SQ772 From Singapore, joined Nov 2001, 1810 posts, RR: 5
Reply 14, posted (13 years 5 months 1 week 1 day 15 hours ago) and read 6704 times:
The author of the report (not me, I am just posting the report on his behalf) traveled to BNE and back late last year. So I guess he probably wasn't on the same flight as your friend.
As for consistency in service, I think what makes MH crew different from SQ crew is that they are more spontaneous in their response to passengers. If you were to fly SQ, chances are the crew will be saying and wishing passengers the very same things...just like at Macdonalds...That's consistency, but it does not give passengers a sense of warmth and sincerity.
To be fair, not all SQ crew recite their greetings like the Macdonald's staff. I have come across many who were professional and provided excellent service. However, IMHO, i do find that many of the junior crew in Y class tend to be very stiff and unnatural....
Mas777 From United Kingdom, joined Jul 1999, 2938 posts, RR: 6
Reply 16, posted (13 years 5 months 1 week 19 hours ago) and read 6695 times:
MAS does indeed have excellent cabin service EVEN in Economy - my last two trips proved this point to me (an ex-BA Executive Club, ex-SQ Krisflyer and ex-Virgin Flying Club member). See my trip reports earlier this year LHR-KUL return and KUL-BKI return.
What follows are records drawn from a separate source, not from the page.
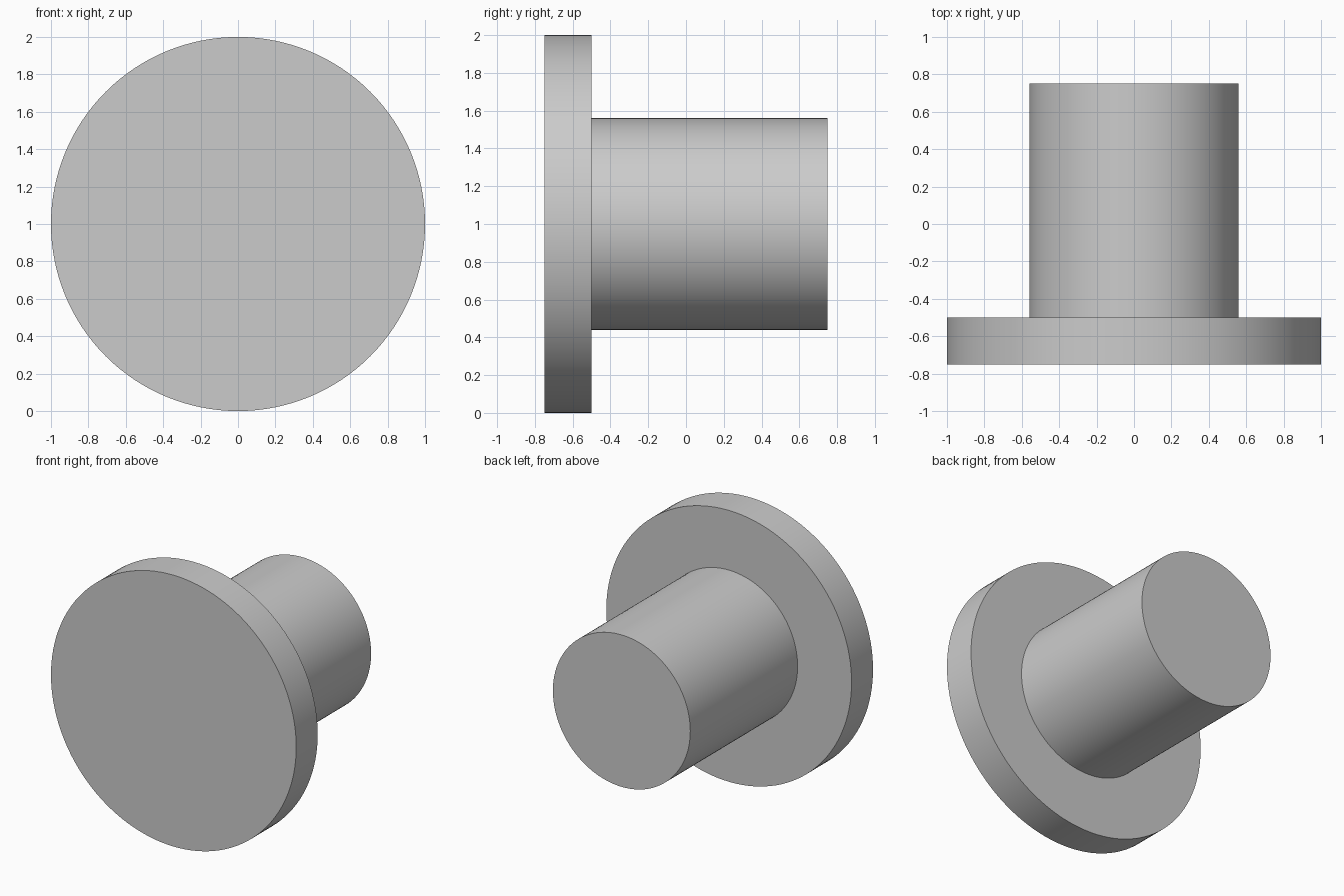
import bpy
import bmesh
from math import radians
from mathutils import Matrix, Vector

cube = bpy.data.objects.get("Cube")
if cube:
    bpy.data.objects.remove(cube, do_unlink=True)

SIDES = 128
CENTRE_Z = 1.0
# Outline of the flange and shaft: (radius, y), front to back
PROFILE = [(1.0, -0.75), (1.0, -0.5), (0.56, -0.5), (0.56, 0.75)]

# Plain grey material
grey = bpy.data.materials.new("light_grey")
grey.use_nodes = True
colour = (0.6, 0.6, 0.6, 1.0)
grey.diffuse_color = colour
grey.node_tree.nodes["Principled BSDF"].inputs["Base Color"].default_value = colour

# Turn the outline about the y axis into one closed solid
bm = bmesh.new()
rings = []
for radius, y in PROFILE:
    ring = []
    for i in range(SIDES):
        turn = Matrix.Rotation(radians(360 * i / SIDES), 3, "Y")
        ring.append(bm.verts.new(turn @ Vector((radius, y, 0)) + Vector((0, 0, CENTRE_Z))))
    rings.append(ring)
for a, b in zip(rings, rings[1:]):
    for i in range(SIDES):
        j = (i + 1) % SIDES
        bm.faces.new((a[i], a[j], b[j], b[i]))

# Flat end caps
bm.faces.new(rings[0])
bm.faces.new(rings[-1])
bmesh.ops.recalc_face_normals(bm, faces=bm.faces)

mesh = bpy.data.meshes.new("flanged_shaft")
bm.to_mesh(mesh)
bm.free()
mesh.materials.append(grey)
shaft = bpy.data.objects.new("flanged_shaft", mesh)
bpy.context.collection.objects.link(shaft)

# Smooth round walls with sharp rims
bpy.ops.object.select_all(action="DESELECT")
shaft.select_set(True)
bpy.context.view_layer.objects.active = shaft
bpy.ops.object.shade_smooth_by_angle(angle=radians(30))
An interesting thing I found on MAS' economy seats was also the lumbar support system on its 747 and 777 flights which helps a little to make the journey more comfortable.
777MAS From Malaysia, joined Sep 2003, 197 posts, RR: 0
Reply 17, posted (8 years 11 months 3 weeks 5 days 15 hours ago) and read 6478 times:
Quoting SQ772 (Thread starter): “Just in case it breaks.” She smiled. I was amused by her humorous demeanor as she cheerfully explained it was a post-911 requirement on all flights to have plastic knives.
I was in Y Class on a "domestic leg of an international flight" [i.e. NRT-Kota Kinabalu-KUL] in May this year, and it was a 777 - we had 100% metal cutlery!! Even a "pure domestic" A330 flight that I was on a few days later had metal! I wonder, could it be that, since you're flying to Australia, they DON'T want to let the Aussies see the metal? Could it be that later on, the aussies will simply not allow the same metal cutlery that they had washed, be loaded onto the plane together with the meal carts??